Most of the crew stay in six bunk rooms, and up to eight crew members can share those rooms (with at least two on watch at any given time. The North Carolina is big enough that most often, it is not necessary for that form of "hot cotting," which is what it is called when one crew member climbs into a bed recently vacated by another.
While the North Carolina is a nuclear-powered submarine and can power itself for as long as necessary when underwater--it can produce enough power for a small city--the reactor is deactivated when the boat is in port. Then, for power, the sub is literally plugged into the port's power supply, as seen here at the North Carolina's berth at the New London Submarine Base.
It is said that submarine crews are some of the best fed in the military.
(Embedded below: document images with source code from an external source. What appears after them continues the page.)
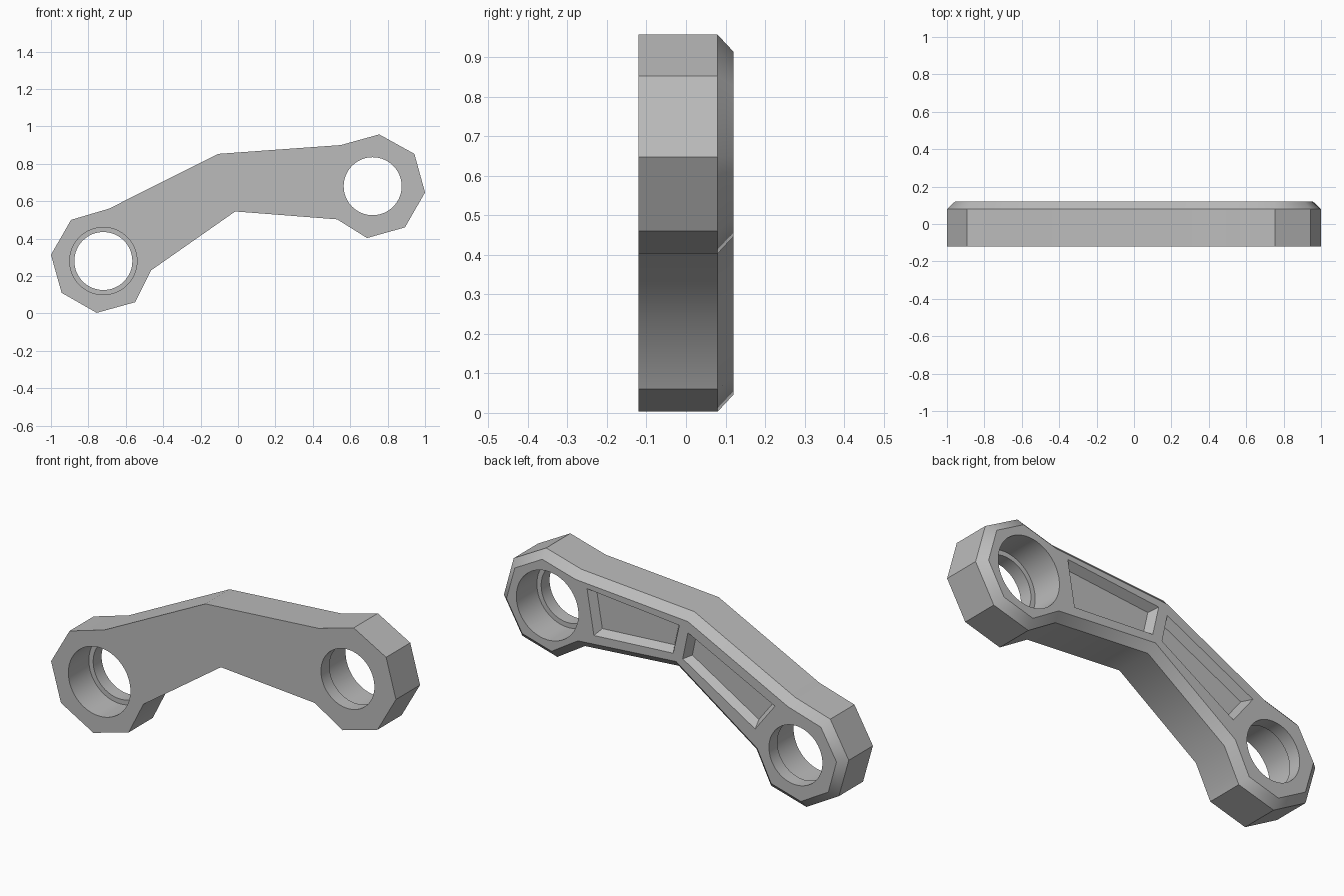
import bpy, bmesh
from math import radians, cos, sin, tau

cube = bpy.data.objects.get("Cube")
if cube:
    bpy.data.objects.remove(cube, do_unlink=True)

FRONT, SHOULDER, BACK = -0.12, 0.08, 0.12
CHAMFER = BACK - SHOULDER

metal = bpy.data.materials.new("plain grey metal")
metal.use_nodes = True
grey = (0.5, 0.5, 0.5, 1)
metal.diffuse_color = grey
metal.node_tree.nodes["Principled BSDF"].inputs["Base Color"].default_value = grey


def add_object(name, bm):
    bmesh.ops.recalc_face_normals(bm, faces=bm.faces)
    mesh = bpy.data.meshes.new(name)
    bm.to_mesh(mesh)
    bm.free()
    mesh.materials.append(metal)
    obj = bpy.data.objects.new(name, mesh)
    bpy.context.collection.objects.link(obj)
    return obj


def prism(outline, y0, y1):
    """Extrude an XZ outline along y; return the bmesh and its y1 cap."""
    bm = bmesh.new()
    start = bm.faces.new([bm.verts.new((x, y0, z)) for x, z in outline])
    out = bmesh.ops.extrude_face_region(bm, geom=[start], use_keep_orig=True)
    cap = next(g for g in out["geom"] if isinstance(g, bmesh.types.BMFace))
    for v in cap.verts:
        v.co.y = y1
    bmesh.ops.recalc_face_normals(bm, faces=bm.faces)
    return bm, cap


def circle(x, z, r, n=64):
    return [(x + r * cos(tau * i / n), z + r * sin(tau * i / n)) for i in range(n)]


def cut(target, cutter):
    cutter.hide_render = True
    mod = target.modifiers.new("cut", "BOOLEAN")
    mod.operation = "DIFFERENCE"
    mod.solver = "EXACT"
    mod.object = cutter
    bpy.context.view_layer.objects.active = target
    bpy.ops.object.modifier_apply(modifier=mod.name)
    bpy.data.objects.remove(cutter, do_unlink=True)


# Bent arm with an octagonal boss at each end, chamfered around the back
outline = [(-0.69, 0.56), (-0.893, 0.5), (-1, 0.313), (-0.943, 0.11),
           (-0.755, 0.003), (-0.55, 0.06), (-0.465, 0.23), (-0.015, 0.545),
           (0.53, 0.503), (0.69, 0.403), (0.893, 0.46), (1, 0.647),
           (0.943, 0.853), (0.755, 0.957), (0.55, 0.9), (-0.105, 0.853)]
bm, cap = prism(outline, FRONT, SHOULDER)
bmesh.ops.inset_region(bm, faces=[cap], thickness=CHAMFER, depth=CHAMFER,
                       use_even_offset=True, use_boundary=True)
arm = add_object("bent_link_arm", bm)

# Stepped bores: the wide part opens to the front on one end, the back on the other
LIP = 0.07
for x, z, y0, y1 in ((-0.72, 0.28, FRONT - 0.1, BACK - LIP),
                     (0.72, 0.68, FRONT + LIP, BACK + 0.1)):
    bore, _ = prism(circle(x, z, 0.155), FRONT - 0.2, BACK + 0.2)
    cut(arm, add_object("bore_cutter", bore))
    step, _ = prism(circle(x, z, 0.18), y0, y1)
    cut(arm, add_object("counterbore_cutter", step))

# Tapered pockets with sloping walls on the back
pockets = ([(0.49, 0.83), (-0.045, 0.78), (-0.01, 0.625), (0.45, 0.595)],
           [(-0.095, 0.755), (-0.6, 0.505), (-0.485, 0.355), (-0.065, 0.61)])
for corners in pockets:
    pocket, floor = prism(corners, BACK + 0.05, BACK)
    bmesh.ops.inset_region(pocket, faces=[floor], thickness=0.025, depth=0.04,
                           use_even_offset=True, use_boundary=True)
    cut(arm, add_object("pocket_cutter", pocket))

# Smooth bores and gentle bends, crisp corners elsewhere
bpy.ops.object.select_all(action="DESELECT")
arm.select_set(True)
bpy.context.view_layer.objects.active = arm
bpy.ops.object.shade_smooth_by_angle(angle=radians(42))
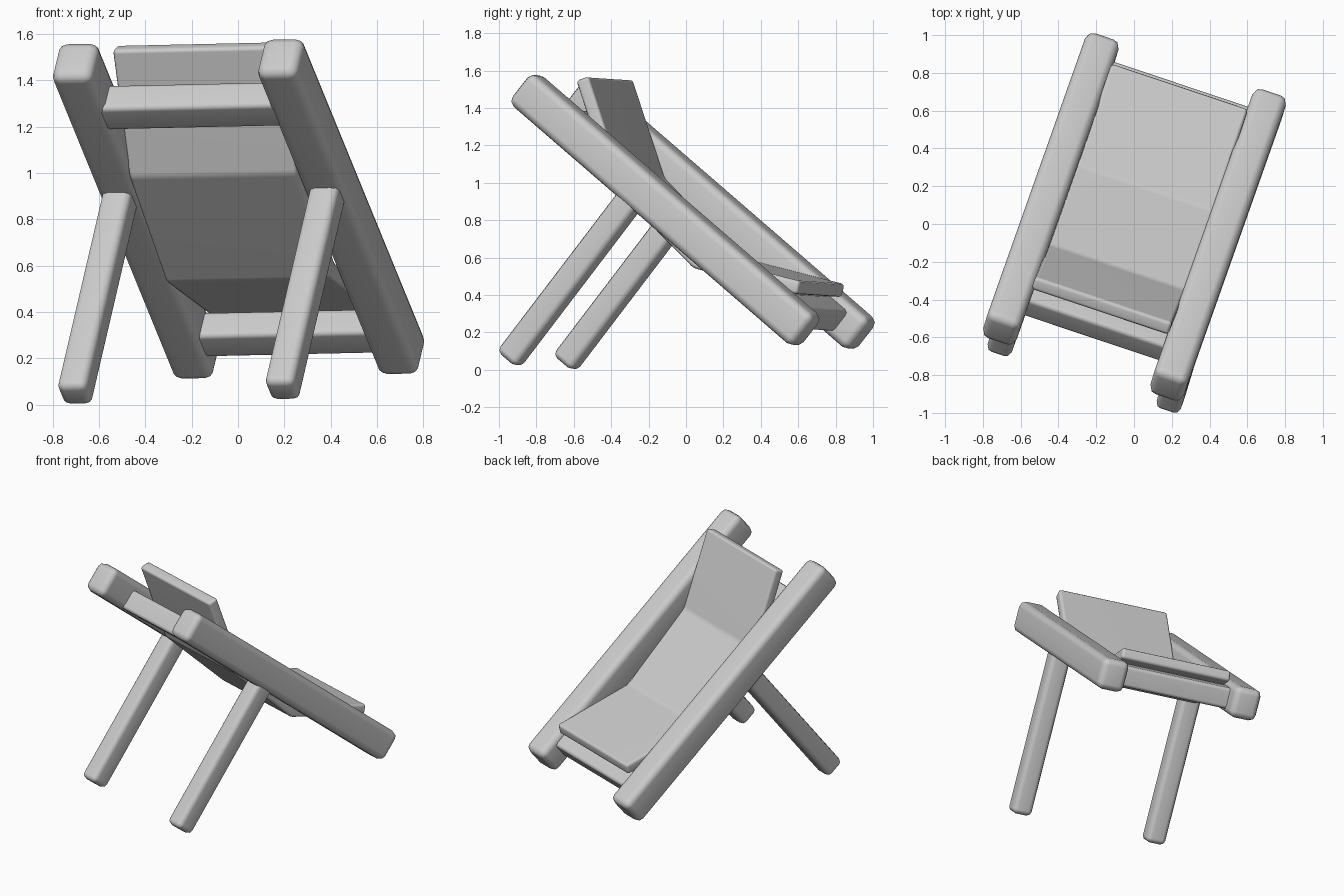
import bpy, bmesh
from math import radians, sin, cos
from mathutils import Matrix, Vector

if "Cube" in bpy.data.objects:
    bpy.data.objects.remove(bpy.data.objects["Cube"])

# Chair frame: u across, v along, z up; turned in plan with a slight sideways lean
FRAME = (Matrix.Translation((-0.01, 0, 0.845)) @ Matrix.Rotation(radians(-18.5), 4, 'Z')
         @ Matrix.Rotation(radians(-1.2), 4, 'Y') @ Matrix.Translation((0, 0, -0.845)))


def finish(name, bm, bevel, segments=2):
    bmesh.ops.recalc_face_normals(bm, faces=bm.faces)
    bmesh.ops.bevel(bm, geom=bm.edges[:], offset=bevel, segments=segments,
                    profile=0.5, affect='EDGES', clamp_overlap=True)
    bm.transform(FRAME)
    mesh = bpy.data.meshes.new(name)
    bm.to_mesh(mesh)
    bm.free()
    ob = bpy.data.objects.new(name, mesh)
    bpy.context.collection.objects.link(ob)
    for p in mesh.polygons:
        p.use_smooth = True
    ob.modifiers.new("weighted_normals", 'WEIGHTED_NORMAL')
    return ob


def beam(name, centre, size, tilt, bevel):
    bm = bmesh.new()
    bmesh.ops.create_cube(bm, size=1)
    bm.transform(Matrix.Translation(centre) @ Matrix.Rotation(radians(tilt), 4, 'X')
                 @ Matrix.Diagonal((*size, 1)))
    return finish(name, bm, bevel)


# Side rails and the props that hold them up
LEG_TILT = 51.5
LEG_LEN = 1.17
leg_v = -0.836 + cos(radians(LEG_TILT)) * LEG_LEN / 2
leg_z = 0.046 + sin(radians(LEG_TILT)) * LEG_LEN / 2
for side, s in (("left", -1), ("right", 1)):
    beam(side + "_rail", (s * 0.467, 0.04, 0.845), (0.187, 2.08, 0.21), -39.2, 0.042)
    beam(side + "_leg", (s * 0.472, leg_v, leg_z), (0.135, LEG_LEN, 0.14), LEG_TILT, 0.032)

# Crossbars between the rails
beam("head_crossbar", (0, -0.545, 1.29), (0.84, 0.15, 0.14), -39.2, 0.022)
beam("foot_crossbar", (0, 0.69, 0.31), (0.84, 0.15, 0.14), -39.2, 0.022)

# Sling seat: folded centre line thickened into a slab
path = [Vector(p) for p in ((-0.465, 1.55), (-0.275, 1.01), (0.185, 0.57), (0.765, 0.43))]
HALF = 0.037
upper, lower = [], []
for i, p in enumerate(path):
    dirs = []
    if i > 0:
        dirs.append((p - path[i - 1]).normalized())
    if i < len(path) - 1:
        dirs.append((path[i + 1] - p).normalized())
    normals = [Vector((-d.y, d.x)) for d in dirs]
    n = sum(normals, Vector((0, 0))).normalized()
    off = n * (HALF / n.dot(normals[0]))
    upper.append(p + off)
    lower.append(p - off)

bm = bmesh.new()
rings = []
for u in (-0.382, 0.382):
    rings.append([(bm.verts.new((u, a.x, a.y)), bm.verts.new((u, b.x, b.y)))
                  for a, b in zip(upper, lower)])
L, R = rings
for i in range(len(path) - 1):
    bm.faces.new((L[i][0], L[i + 1][0], R[i + 1][0], R[i][0]))
    bm.faces.new((L[i][1], R[i][1], R[i + 1][1], L[i + 1][1]))
    for ring in rings:
        bm.faces.new((ring[i][0], ring[i][1], ring[i + 1][1], ring[i + 1][0]))
for i in (0, -1):
    bm.faces.new((L[i][0], R[i][0], R[i][1], L[i][1]))
finish("sling_seat", bm, 0.018)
First, that's because there is not enough room, as there would be on a surface ship, to carry thousands of pre-prepared meals, meaning that the cooks must prepare meals from scratch. And second, that's because the good food helps morale, something that's important for a crew that can be underwater for 90 days or more.
The North Carolina is the U.S. military's fourth with that name. Previous iterations have included an early 19th century ship of the line, and the most recent predecessor was the Battleship North Carolina. This is the silver service from the second North Carolina, an armored cruiser launched in 1908.